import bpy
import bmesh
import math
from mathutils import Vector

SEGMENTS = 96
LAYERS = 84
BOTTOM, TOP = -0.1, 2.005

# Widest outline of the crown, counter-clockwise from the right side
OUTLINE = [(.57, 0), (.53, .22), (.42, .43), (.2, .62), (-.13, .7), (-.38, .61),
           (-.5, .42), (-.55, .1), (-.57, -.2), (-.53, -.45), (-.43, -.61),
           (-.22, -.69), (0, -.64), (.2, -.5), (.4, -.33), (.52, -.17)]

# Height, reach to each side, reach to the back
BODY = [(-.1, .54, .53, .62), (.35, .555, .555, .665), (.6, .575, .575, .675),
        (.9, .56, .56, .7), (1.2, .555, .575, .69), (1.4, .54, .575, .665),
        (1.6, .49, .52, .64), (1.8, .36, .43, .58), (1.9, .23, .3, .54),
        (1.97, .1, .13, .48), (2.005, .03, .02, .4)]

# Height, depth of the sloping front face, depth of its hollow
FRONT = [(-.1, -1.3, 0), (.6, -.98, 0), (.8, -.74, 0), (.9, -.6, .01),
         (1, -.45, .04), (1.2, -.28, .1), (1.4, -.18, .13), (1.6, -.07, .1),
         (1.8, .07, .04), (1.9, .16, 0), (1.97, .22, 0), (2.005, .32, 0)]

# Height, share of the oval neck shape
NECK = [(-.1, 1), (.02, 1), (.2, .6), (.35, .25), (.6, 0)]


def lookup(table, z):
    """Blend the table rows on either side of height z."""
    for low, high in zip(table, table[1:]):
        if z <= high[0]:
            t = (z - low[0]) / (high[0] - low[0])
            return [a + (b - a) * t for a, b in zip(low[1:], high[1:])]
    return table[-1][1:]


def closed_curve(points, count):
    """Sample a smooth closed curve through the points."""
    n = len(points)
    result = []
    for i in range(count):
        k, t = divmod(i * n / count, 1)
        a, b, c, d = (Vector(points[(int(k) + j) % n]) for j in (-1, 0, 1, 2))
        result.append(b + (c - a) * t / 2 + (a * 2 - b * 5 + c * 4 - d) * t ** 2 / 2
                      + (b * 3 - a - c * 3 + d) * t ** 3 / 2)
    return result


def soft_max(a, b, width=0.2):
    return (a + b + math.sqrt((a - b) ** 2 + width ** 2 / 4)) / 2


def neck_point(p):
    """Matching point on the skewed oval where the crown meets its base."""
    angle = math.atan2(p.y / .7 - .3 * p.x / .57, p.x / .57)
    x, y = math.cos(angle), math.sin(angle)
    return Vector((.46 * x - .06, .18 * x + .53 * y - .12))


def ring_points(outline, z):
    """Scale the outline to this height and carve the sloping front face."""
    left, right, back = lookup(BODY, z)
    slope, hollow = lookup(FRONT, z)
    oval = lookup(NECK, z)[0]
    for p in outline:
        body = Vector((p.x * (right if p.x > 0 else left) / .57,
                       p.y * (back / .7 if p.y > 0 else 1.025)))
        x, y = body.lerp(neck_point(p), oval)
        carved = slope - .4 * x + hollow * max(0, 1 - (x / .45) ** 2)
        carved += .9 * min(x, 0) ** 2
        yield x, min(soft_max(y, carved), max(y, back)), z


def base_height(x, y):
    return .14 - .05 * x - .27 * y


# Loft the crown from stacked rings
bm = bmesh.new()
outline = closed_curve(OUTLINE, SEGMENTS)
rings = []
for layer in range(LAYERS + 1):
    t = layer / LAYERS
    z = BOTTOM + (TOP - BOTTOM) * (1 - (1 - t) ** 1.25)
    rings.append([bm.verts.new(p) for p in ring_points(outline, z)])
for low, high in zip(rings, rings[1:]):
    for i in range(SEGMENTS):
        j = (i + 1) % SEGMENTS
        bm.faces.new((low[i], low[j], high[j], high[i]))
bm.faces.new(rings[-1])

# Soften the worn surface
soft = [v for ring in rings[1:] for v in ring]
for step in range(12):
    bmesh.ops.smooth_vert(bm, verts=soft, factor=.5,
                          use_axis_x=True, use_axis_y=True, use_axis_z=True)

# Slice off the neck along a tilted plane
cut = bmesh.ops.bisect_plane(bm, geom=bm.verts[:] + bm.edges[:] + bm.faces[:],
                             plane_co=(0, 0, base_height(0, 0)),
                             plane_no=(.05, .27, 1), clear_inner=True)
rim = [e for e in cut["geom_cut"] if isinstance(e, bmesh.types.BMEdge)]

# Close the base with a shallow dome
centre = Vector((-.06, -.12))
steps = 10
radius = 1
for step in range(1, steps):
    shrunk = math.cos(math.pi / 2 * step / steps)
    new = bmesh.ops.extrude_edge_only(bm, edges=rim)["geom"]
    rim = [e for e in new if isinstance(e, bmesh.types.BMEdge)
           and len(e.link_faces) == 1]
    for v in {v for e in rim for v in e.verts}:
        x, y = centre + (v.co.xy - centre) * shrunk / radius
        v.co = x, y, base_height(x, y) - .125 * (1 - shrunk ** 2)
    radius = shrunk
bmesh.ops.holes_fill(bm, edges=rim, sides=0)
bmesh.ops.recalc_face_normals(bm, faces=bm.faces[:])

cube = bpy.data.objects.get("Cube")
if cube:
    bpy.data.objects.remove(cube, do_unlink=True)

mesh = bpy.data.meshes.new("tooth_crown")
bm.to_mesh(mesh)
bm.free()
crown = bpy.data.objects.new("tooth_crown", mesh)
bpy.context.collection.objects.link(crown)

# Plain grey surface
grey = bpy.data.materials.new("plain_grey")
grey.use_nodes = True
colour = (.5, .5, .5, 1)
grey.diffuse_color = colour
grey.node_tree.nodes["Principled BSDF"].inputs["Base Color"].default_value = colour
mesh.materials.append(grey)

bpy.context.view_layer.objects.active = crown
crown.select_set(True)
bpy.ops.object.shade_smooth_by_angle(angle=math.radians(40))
--*--
▶ What the task asks
Output the complete data verbatim.

▶ Task answer
import bpy
import bmesh
import math
from mathutils import Vector

SEGMENTS = 96
LAYERS = 84
BOTTOM, TOP = -0.1, 2.005

# Widest outline of the crown, counter-clockwise from the right side
OUTLINE = [(.57, 0), (.53, .22), (.42, .43), (.2, .62), (-.13, .7), (-.38, .61),
           (-.5, .42), (-.55, .1), (-.57, -.2), (-.53, -.45), (-.43, -.61),
           (-.22, -.69), (0, -.64), (.2, -.5), (.4, -.33), (.52, -.17)]

# Height, reach to each side, reach to the back
BODY = [(-.1, .54, .53, .62), (.35, .555, .555, .665), (.6, .575, .575, .675),
        (.9, .56, .56, .7), (1.2, .555, .575, .69), (1.4, .54, .575, .665),
        (1.6, .49, .52, .64), (1.8, .36, .43, .58), (1.9, .23, .3, .54),
        (1.97, .1, .13, .48), (2.005, .03, .02, .4)]

# Height, depth of the sloping front face, depth of its hollow
FRONT = [(-.1, -1.3, 0), (.6, -.98, 0), (.8, -.74, 0), (.9, -.6, .01),
         (1, -.45, .04), (1.2, -.28, .1), (1.4, -.18, .13), (1.6, -.07, .1),
         (1.8, .07, .04), (1.9, .16, 0), (1.97, .22, 0), (2.005, .32, 0)]

# Height, share of the oval neck shape
NECK = [(-.1, 1), (.02, 1), (.2, .6), (.35, .25), (.6, 0)]


def lookup(table, z):
    """Blend the table rows on either side of height z."""
    for low, high in zip(table, table[1:]):
        if z <= high[0]:
            t = (z - low[0]) / (high[0] - low[0])
            return [a + (b - a) * t for a, b in zip(low[1:], high[1:])]
    return table[-1][1:]


def closed_curve(points, count):
    """Sample a smooth closed curve through the points."""
    n = len(points)
    result = []
    for i in range(count):
        k, t = divmod(i * n / count, 1)
        a, b, c, d = (Vector(points[(int(k) + j) % n]) for j in (-1, 0, 1, 2))
        result.append(b + (c - a) * t / 2 + (a * 2 - b * 5 + c * 4 - d) * t ** 2 / 2
                      + (b * 3 - a - c * 3 + d) * t ** 3 / 2)
    return result


def soft_max(a, b, width=0.2):
    return (a + b + math.sqrt((a - b) ** 2 + width ** 2 / 4)) / 2


def neck_point(p):
    """Matching point on the skewed oval where the crown meets its base."""
    angle = math.atan2(p.y / .7 - .3 * p.x / .57, p.x / .57)
    x, y = math.cos(angle), math.sin(angle)
    return Vector((.46 * x - .06, .18 * x + .53 * y - .12))


def ring_points(outline, z):
    """Scale the outline to this height and carve the sloping front face."""
    left, right, back = lookup(BODY, z)
    slope, hollow = lookup(FRONT, z)
    oval = lookup(NECK, z)[0]
    for p in outline:
        body = Vector((p.x * (right if p.x > 0 else left) / .57,
                       p.y * (back / .7 if p.y > 0 else 1.025)))
        x, y = body.lerp(neck_point(p), oval)
        carved = slope - .4 * x + hollow * max(0, 1 - (x / .45) ** 2)
        carved += .9 * min(x, 0) ** 2
        yield x, min(soft_max(y, carved), max(y, back)), z


def base_height(x, y):
    return .14 - .05 * x - .27 * y


# Loft the crown from stacked rings
bm = bmesh.new()
outline = closed_curve(OUTLINE, SEGMENTS)
rings = []
for layer in range(LAYERS + 1):
    t = layer / LAYERS
    z = BOTTOM + (TOP - BOTTOM) * (1 - (1 - t) ** 1.25)
    rings.append([bm.verts.new(p) for p in ring_points(outline, z)])
for low, high in zip(rings, rings[1:]):
    for i in range(SEGMENTS):
        j = (i + 1) % SEGMENTS
        bm.faces.new((low[i], low[j], high[j], high[i]))
bm.faces.new(rings[-1])

# Soften the worn surface
soft = [v for ring in rings[1:] for v in ring]
for step in range(12):
    bmesh.ops.smooth_vert(bm, verts=soft, factor=.5,
                          use_axis_x=True, use_axis_y=True, use_axis_z=True)

# Slice off the neck along a tilted plane
cut = bmesh.ops.bisect_plane(bm, geom=bm.verts[:] + bm.edges[:] + bm.faces[:],
                             plane_co=(0, 0, base_height(0, 0)),
                             plane_no=(.05, .27, 1), clear_inner=True)
rim = [e for e in cut["geom_cut"] if isinstance(e, bmesh.types.BMEdge)]

# Close the base with a shallow dome
centre = Vector((-.06, -.12))
steps = 10
radius = 1
for step in range(1, steps):
    shrunk = math.cos(math.pi / 2 * step / steps)
    new = bmesh.ops.extrude_edge_only(bm, edges=rim)["geom"]
    rim = [e for e in new if isinstance(e, bmesh.types.BMEdge)
           and len(e.link_faces) == 1]
    for v in {v for e in rim for v in e.verts}:
        x, y = centre + (v.co.xy - centre) * shrunk / radius
        v.co = x, y, base_height(x, y) - .125 * (1 - shrunk ** 2)
    radius = shrunk
bmesh.ops.holes_fill(bm, edges=rim, sides=0)
bmesh.ops.recalc_face_normals(bm, faces=bm.faces[:])

cube = bpy.data.objects.get("Cube")
if cube:
    bpy.data.objects.remove(cube, do_unlink=True)

mesh = bpy.data.meshes.new("tooth_crown")
bm.to_mesh(mesh)
bm.free()
crown = bpy.data.objects.new("tooth_crown", mesh)
bpy.context.collection.objects.link(crown)

# Plain grey surface
grey = bpy.data.materials.new("plain_grey")
grey.use_nodes = True
colour = (.5, .5, .5, 1)
grey.diffuse_color = colour
grey.node_tree.nodes["Principled BSDF"].inputs["Base Color"].default_value = colour
mesh.materials.append(grey)

bpy.context.view_layer.objects.active = crown
crown.select_set(True)
bpy.ops.object.shade_smooth_by_angle(angle=math.radians(40))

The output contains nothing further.